* [SUPPLIED RECORDS]:

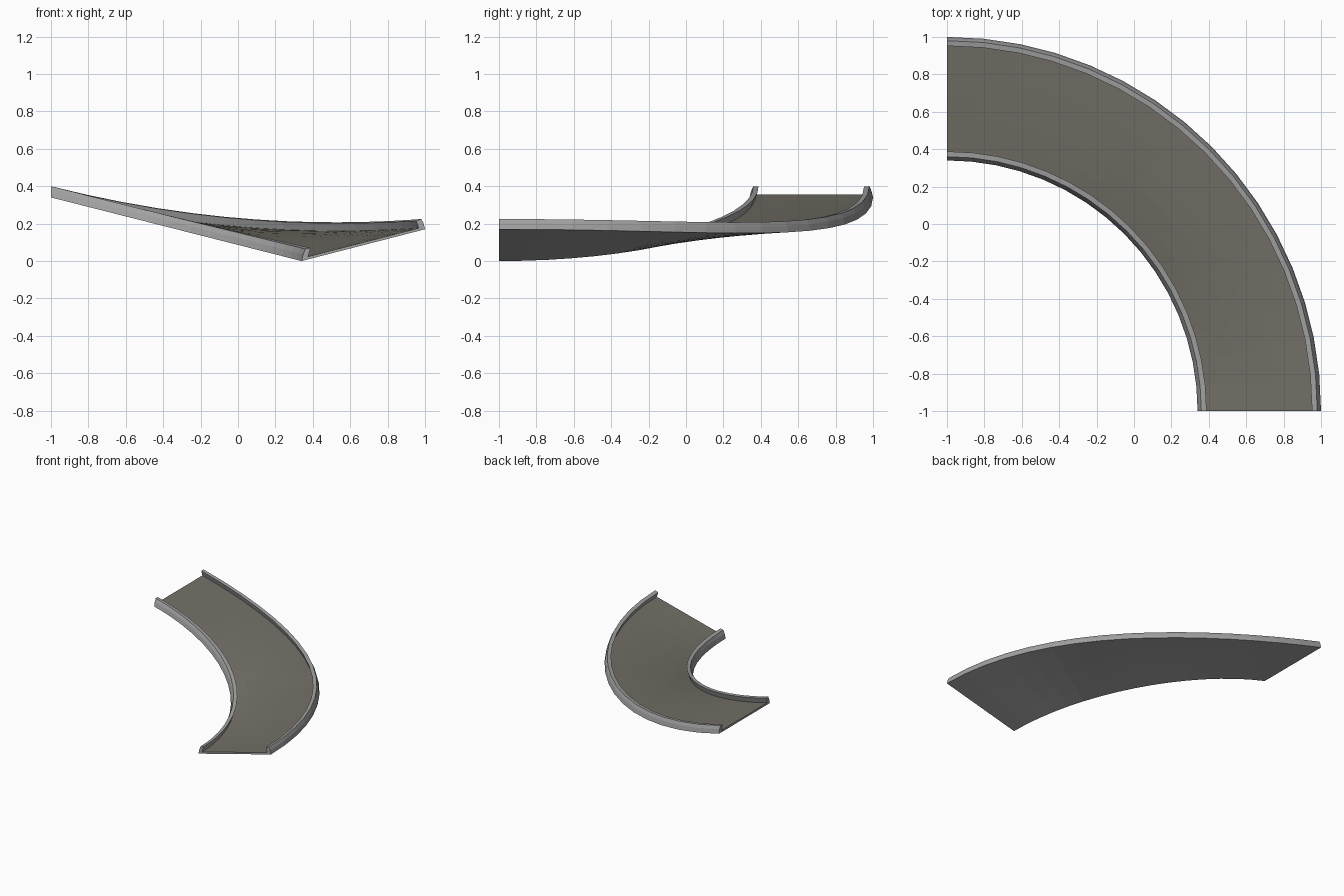
import bpy, bmesh, math

if "Cube" in bpy.data.objects:
    bpy.data.objects.remove(bpy.data.objects["Cube"])

SEGMENTS = 16
INNER, OUTER = 1.34, 2.0          # radii of the quarter turn about (-1, -1)


def make_material(name, rgb):
    m = bpy.data.materials.new(name)
    m.diffuse_color = (*rgb, 1)
    m.use_nodes = True
    m.node_tree.nodes["Principled BSDF"].inputs["Base Color"].default_value = m.diffuse_color
    return m


rail_grey = make_material("rail grey", (0.36, 0.36, 0.36))
floor_brown = make_material("floor brown grey", (0.168, 0.16, 0.132))


def height(r, c):
    # steady slope along x plus banking that fades out up the turn
    return 0.34 - 0.34 / INNER * r * c + 0.511 * (r - INNER) * c * c


def sweep(name, profile, materials, edge_mats=None):
    """Sweep a closed (radius, height) profile along the banked quarter turn."""
    bm = bmesh.new()
    rings = []
    for i in range(SEGMENTS + 1):
        a = math.pi / 2 * i / SEGMENTS
        c, s = math.cos(a), math.sin(a)
        rings.append([bm.verts.new((-1 + r * c, -1 + r * s, height(r, c) + dz))
                      for r, dz in profile])
    n = len(profile)
    for a, b in zip(rings, rings[1:]):
        for j in range(n):
            k = (j + 1) % n
            f = bm.faces.new((a[j], a[k], b[k], b[j]))
            f.material_index = edge_mats[j] if edge_mats else 0
    bm.faces.new(rings[0])
    bm.faces.new(rings[-1])
    bmesh.ops.recalc_face_normals(bm, faces=bm.faces)
    mesh = bpy.data.meshes.new(name)
    bm.to_mesh(mesh)
    bm.free()
    for m in materials:
        mesh.materials.append(m)
    ob = bpy.data.objects.new(name, mesh)
    bpy.context.collection.objects.link(ob)
    return ob


# rails lean in over the floor; the outer one mirrors the inner one
lean = [(0.0, 0.0), (0.03, 0.0), (0.034, 0.015), (0.048, 0.058), (0.02, 0.06), (0.008, 0.035)]
sweep("inner_rail", [(INNER + d, z) for d, z in lean], [rail_grey])
sweep("outer_rail", [(OUTER - d, z) for d, z in lean], [rail_grey])

# floor slab: brown on top, grey underneath, subdivided across for the twist
a, b = INNER + 0.03, OUTER - 0.03
cols = 6
rs = [a + (b - a) * i / cols for i in range(cols + 1)]
profile = [(r, 0.0) for r in rs] + [(r, 0.015) for r in reversed(rs)]
sweep("floor", profile, [rail_grey, floor_brown],
      [0] * (cols + 1) + [1] * cols + [0])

* [TASK REQUIREMENTS]: Please output each line above exactly and omit all images.

* [WRITTEN SOLUTION]:
import bpy, bmesh, math

if "Cube" in bpy.data.objects:
    bpy.data.objects.remove(bpy.data.objects["Cube"])

SEGMENTS = 16
INNER, OUTER = 1.34, 2.0          # radii of the quarter turn about (-1, -1)


def make_material(name, rgb):
    m = bpy.data.materials.new(name)
    m.diffuse_color = (*rgb, 1)
    m.use_nodes = True
    m.node_tree.nodes["Principled BSDF"].inputs["Base Color"].default_value = m.diffuse_color
    return m


rail_grey = make_material("rail grey", (0.36, 0.36, 0.36))
floor_brown = make_material("floor brown grey", (0.168, 0.16, 0.132))


def height(r, c):
    # steady slope along x plus banking that fades out up the turn
    return 0.34 - 0.34 / INNER * r * c + 0.511 * (r - INNER) * c * c


def sweep(name, profile, materials, edge_mats=None):
    """Sweep a closed (radius, height) profile along the banked quarter turn."""
    bm = bmesh.new()
    rings = []
    for i in range(SEGMENTS + 1):
        a = math.pi / 2 * i / SEGMENTS
        c, s = math.cos(a), math.sin(a)
        rings.append([bm.verts.new((-1 + r * c, -1 + r * s, height(r, c) + dz))
                      for r, dz in profile])
    n = len(profile)
    for a, b in zip(rings, rings[1:]):
        for j in range(n):
            k = (j + 1) % n
            f = bm.faces.new((a[j], a[k], b[k], b[j]))
            f.material_index = edge_mats[j] if edge_mats else 0
    bm.faces.new(rings[0])
    bm.faces.new(rings[-1])
    bmesh.ops.recalc_face_normals(bm, faces=bm.faces)
    mesh = bpy.data.meshes.new(name)
    bm.to_mesh(mesh)
    bm.free()
    for m in materials:
        mesh.materials.append(m)
    ob = bpy.data.objects.new(name, mesh)
    bpy.context.collection.objects.link(ob)
    return ob


# rails lean in over the floor; the outer one mirrors the inner one
lean = [(0.0, 0.0), (0.03, 0.0), (0.034, 0.015), (0.048, 0.058), (0.02, 0.06), (0.008, 0.035)]
sweep("inner_rail", [(INNER + d, z) for d, z in lean], [rail_grey])
sweep("outer_rail", [(OUTER - d, z) for d, z in lean], [rail_grey])

# floor slab: brown on top, grey underneath, subdivided across for the twist
a, b = INNER + 0.03, OUTER - 0.03
cols = 6
rs = [a + (b - a) * i / cols for i in range(cols + 1)]
profile = [(r, 0.0) for r in rs] + [(r, 0.015) for r in reversed(rs)]
sweep("floor", profile, [rail_grey, floor_brown],
      [0] * (cols + 1) + [1] * cols + [0])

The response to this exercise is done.